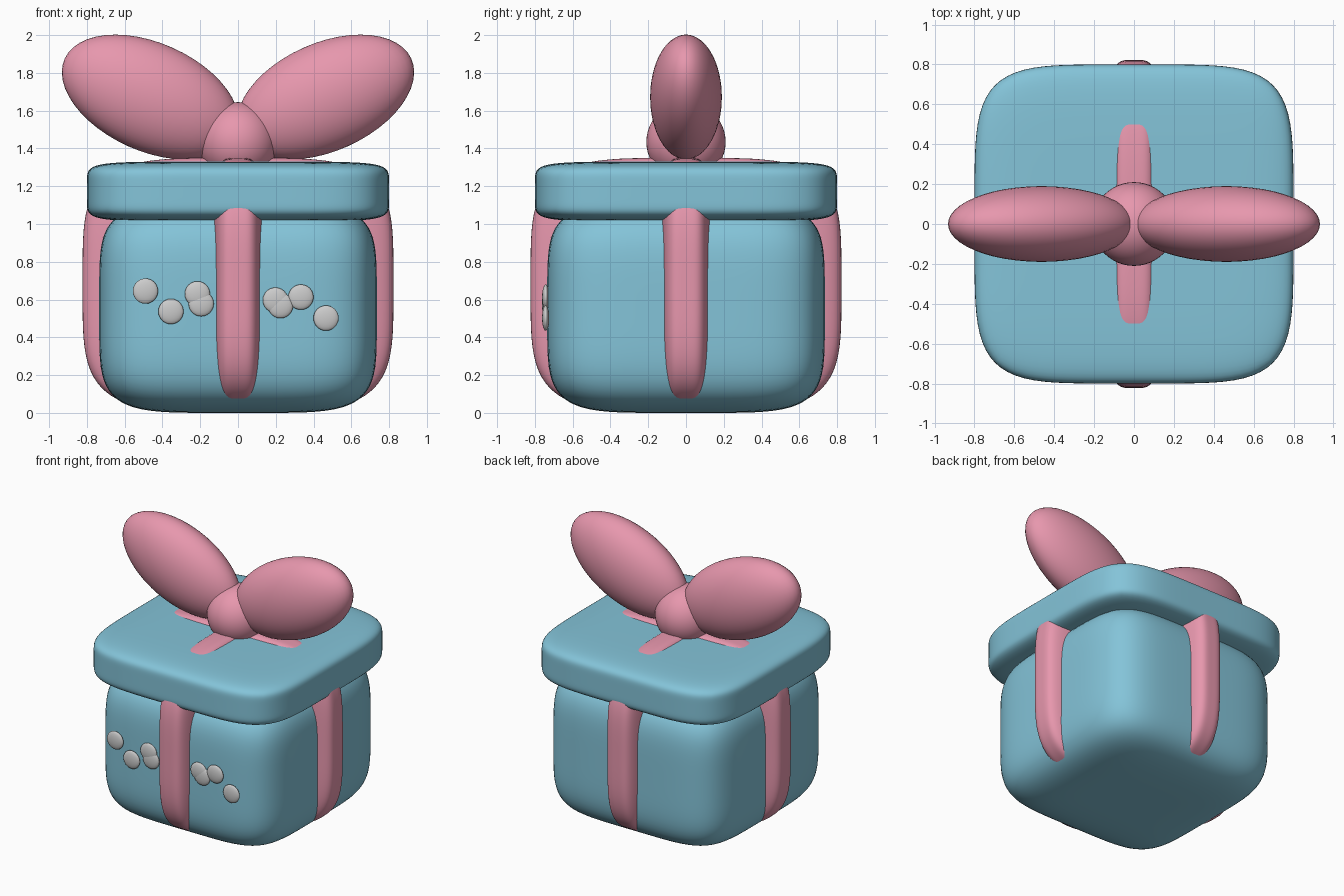
import bpy, bmesh, math
from mathutils import Matrix, Vector

if "Cube" in bpy.data.objects:
    bpy.data.objects.remove(bpy.data.objects["Cube"])


def material(name, color):
    mat = bpy.data.materials.new(name)
    mat.diffuse_color = color
    mat.use_nodes = True
    mat.node_tree.nodes["Principled BSDF"].inputs["Base Color"].default_value = mat.diffuse_color
    return mat


BLUE = material("blue_paper", (0.23, 0.55, 0.69, 1))
PINK = material("pink_ribbon", (0.80, 0.31, 0.42, 1))


def finish(name, bm, mat):
    mesh = bpy.data.meshes.new(name)
    bm.to_mesh(mesh)
    bm.free()
    for poly in mesh.polygons:
        poly.use_smooth = True
    if mat:
        mesh.materials.append(mat)
    obj = bpy.data.objects.new(name, mesh)
    bpy.context.collection.objects.link(obj)
    return obj


def soft_box(name, center, half, n, nz, mat):
    """Cube grid pushed out to a rounded box; n rounds the plan, nz the height."""
    bm = bmesh.new()
    bmesh.ops.create_cube(bm, size=2)
    bmesh.ops.subdivide_edges(bm, edges=bm.edges[:], cuts=27, use_grid_fill=True)
    for v in bm.verts:
        x, y, z = (abs(c) for c in v.co)
        plan = (x ** n + y ** n) ** (1 / n)
        v.co /= (plan ** nz + z ** nz) ** (1 / nz)
        v.co = Vector(c + h * p for c, h, p in zip(center, half, v.co))
    return finish(name, bm, mat)


def ellipsoid(name, center, radii, mat=None, tilt=0, segments=48):
    bm = bmesh.new()
    bmesh.ops.create_uvsphere(bm, u_segments=segments, v_segments=segments // 2, radius=1)
    bm.transform(Matrix.Translation(center) @ Matrix.Rotation(tilt, 4, 'Y')
                 @ Matrix.Diagonal((*radii, 1)))
    return finish(name, bm, mat)


# Box and lid
soft_box("box_body", (0, 0, 0.555), (0.735, 0.735, 0.555), 5, 5, BLUE)
soft_box("box_lid", (0, 0, 1.172), (0.80, 0.80, 0.158), 5, 7, BLUE)

# Two crossing ribbon bands
soft_box("ribbon_front_to_back", (0, 0, 0.679), (0.145, 0.823, 0.671), 4.2, 4.2, PINK)
soft_box("ribbon_side_to_side", (0, 0, 0.679), (0.823, 0.145, 0.671), 4.2, 4.2, PINK)

# Bow: knot and two mirrored loops
ellipsoid("bow_knot", (0, 0, 1.435), (0.21, 0.21, 0.21), PINK)
for side, label in ((1, "right"), (-1, "left")):
    ellipsoid("bow_loop_" + label, (side * 0.463, 0, 1.672), (0.498, 0.19, 0.286),
              PINK, tilt=-side * math.radians(24))

# Flat dots on the front face
DOTS = [(-0.49, 0.645), (-0.355, 0.537), (-0.215, 0.63), (-0.195, 0.578),
        (0.198, 0.597), (0.225, 0.568), (0.333, 0.613), (0.466, 0.502)]
for i, (x, z) in enumerate(DOTS):
    ellipsoid(f"front_dot_{i + 1}", (x, -0.743, z), (0.067, 0.019, 0.067), segments=24)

WHAT THIS TASK INVOLVES:
The records above need to be reproduced exactly, with all images omitted.

ANSWER SECTION:
import bpy, bmesh, math
from mathutils import Matrix, Vector

if "Cube" in bpy.data.objects:
    bpy.data.objects.remove(bpy.data.objects["Cube"])


def material(name, color):
    mat = bpy.data.materials.new(name)
    mat.diffuse_color = color
    mat.use_nodes = True
    mat.node_tree.nodes["Principled BSDF"].inputs["Base Color"].default_value = mat.diffuse_color
    return mat


BLUE = material("blue_paper", (0.23, 0.55, 0.69, 1))
PINK = material("pink_ribbon", (0.80, 0.31, 0.42, 1))


def finish(name, bm, mat):
    mesh = bpy.data.meshes.new(name)
    bm.to_mesh(mesh)
    bm.free()
    for poly in mesh.polygons:
        poly.use_smooth = True
    if mat:
        mesh.materials.append(mat)
    obj = bpy.data.objects.new(name, mesh)
    bpy.context.collection.objects.link(obj)
    return obj


def soft_box(name, center, half, n, nz, mat):
    """Cube grid pushed out to a rounded box; n rounds the plan, nz the height."""
    bm = bmesh.new()
    bmesh.ops.create_cube(bm, size=2)
    bmesh.ops.subdivide_edges(bm, edges=bm.edges[:], cuts=27, use_grid_fill=True)
    for v in bm.verts:
        x, y, z = (abs(c) for c in v.co)
        plan = (x ** n + y ** n) ** (1 / n)
        v.co /= (plan ** nz + z ** nz) ** (1 / nz)
        v.co = Vector(c + h * p for c, h, p in zip(center, half, v.co))
    return finish(name, bm, mat)


def ellipsoid(name, center, radii, mat=None, tilt=0, segments=48):
    bm = bmesh.new()
    bmesh.ops.create_uvsphere(bm, u_segments=segments, v_segments=segments // 2, radius=1)
    bm.transform(Matrix.Translation(center) @ Matrix.Rotation(tilt, 4, 'Y')
                 @ Matrix.Diagonal((*radii, 1)))
    return finish(name, bm, mat)


# Box and lid
soft_box("box_body", (0, 0, 0.555), (0.735, 0.735, 0.555), 5, 5, BLUE)
soft_box("box_lid", (0, 0, 1.172), (0.80, 0.80, 0.158), 5, 7, BLUE)

# Two crossing ribbon bands
soft_box("ribbon_front_to_back", (0, 0, 0.679), (0.145, 0.823, 0.671), 4.2, 4.2, PINK)
soft_box("ribbon_side_to_side", (0, 0, 0.679), (0.823, 0.145, 0.671), 4.2, 4.2, PINK)

# Bow: knot and two mirrored loops
ellipsoid("bow_knot", (0, 0, 1.435), (0.21, 0.21, 0.21), PINK)
for side, label in ((1, "right"), (-1, "left")):
    ellipsoid("bow_loop_" + label, (side * 0.463, 0, 1.672), (0.498, 0.19, 0.286),
              PINK, tilt=-side * math.radians(24))

# Flat dots on the front face
DOTS = [(-0.49, 0.645), (-0.355, 0.537), (-0.215, 0.63), (-0.195, 0.578),
        (0.198, 0.597), (0.225, 0.568), (0.333, 0.613), (0.466, 0.502)]
for i, (x, z) in enumerate(DOTS):
    ellipsoid(f"front_dot_{i + 1}", (x, -0.743, z), (0.067, 0.019, 0.067), segments=24)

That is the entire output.